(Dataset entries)
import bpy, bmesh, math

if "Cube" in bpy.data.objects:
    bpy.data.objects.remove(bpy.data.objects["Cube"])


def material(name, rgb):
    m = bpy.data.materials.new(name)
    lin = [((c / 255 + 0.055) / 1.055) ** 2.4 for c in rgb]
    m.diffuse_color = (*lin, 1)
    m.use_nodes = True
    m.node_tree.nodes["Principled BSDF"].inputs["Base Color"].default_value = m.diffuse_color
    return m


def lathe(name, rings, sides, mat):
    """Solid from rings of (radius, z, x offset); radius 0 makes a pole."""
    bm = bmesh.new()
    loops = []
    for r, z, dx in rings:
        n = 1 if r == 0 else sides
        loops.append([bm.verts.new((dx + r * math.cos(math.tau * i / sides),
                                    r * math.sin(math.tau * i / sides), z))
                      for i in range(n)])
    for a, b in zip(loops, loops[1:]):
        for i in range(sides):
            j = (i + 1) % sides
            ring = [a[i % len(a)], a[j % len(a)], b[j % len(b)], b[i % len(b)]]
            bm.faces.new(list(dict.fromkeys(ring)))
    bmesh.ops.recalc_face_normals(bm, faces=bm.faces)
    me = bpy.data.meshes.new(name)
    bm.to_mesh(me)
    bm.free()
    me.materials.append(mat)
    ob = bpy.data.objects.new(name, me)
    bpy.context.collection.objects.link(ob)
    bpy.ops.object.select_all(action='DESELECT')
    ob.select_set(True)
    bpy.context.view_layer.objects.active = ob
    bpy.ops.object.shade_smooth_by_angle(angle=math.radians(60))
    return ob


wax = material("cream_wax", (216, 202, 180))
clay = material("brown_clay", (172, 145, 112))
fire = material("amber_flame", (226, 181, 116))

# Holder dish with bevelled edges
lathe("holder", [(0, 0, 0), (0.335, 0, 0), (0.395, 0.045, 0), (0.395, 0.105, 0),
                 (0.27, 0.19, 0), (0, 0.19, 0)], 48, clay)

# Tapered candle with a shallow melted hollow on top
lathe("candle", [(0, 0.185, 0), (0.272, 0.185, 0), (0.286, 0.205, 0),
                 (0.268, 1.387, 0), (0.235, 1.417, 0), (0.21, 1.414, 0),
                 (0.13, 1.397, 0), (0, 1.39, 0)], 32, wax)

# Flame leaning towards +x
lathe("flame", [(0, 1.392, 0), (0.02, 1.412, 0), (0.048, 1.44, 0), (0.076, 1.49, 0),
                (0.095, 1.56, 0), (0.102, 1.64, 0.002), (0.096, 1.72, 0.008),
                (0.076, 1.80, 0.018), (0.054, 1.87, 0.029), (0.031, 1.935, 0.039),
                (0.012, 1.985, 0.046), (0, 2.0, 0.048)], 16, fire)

• _Instructions to follow_:
From the entries above, copy each line that holds "candle".

• _Response to this task_:
# Tapered candle with a shallow melted hollow on top
lathe("candle", [(0, 0.185, 0), (0.272, 0.185, 0), (0.286, 0.205, 0),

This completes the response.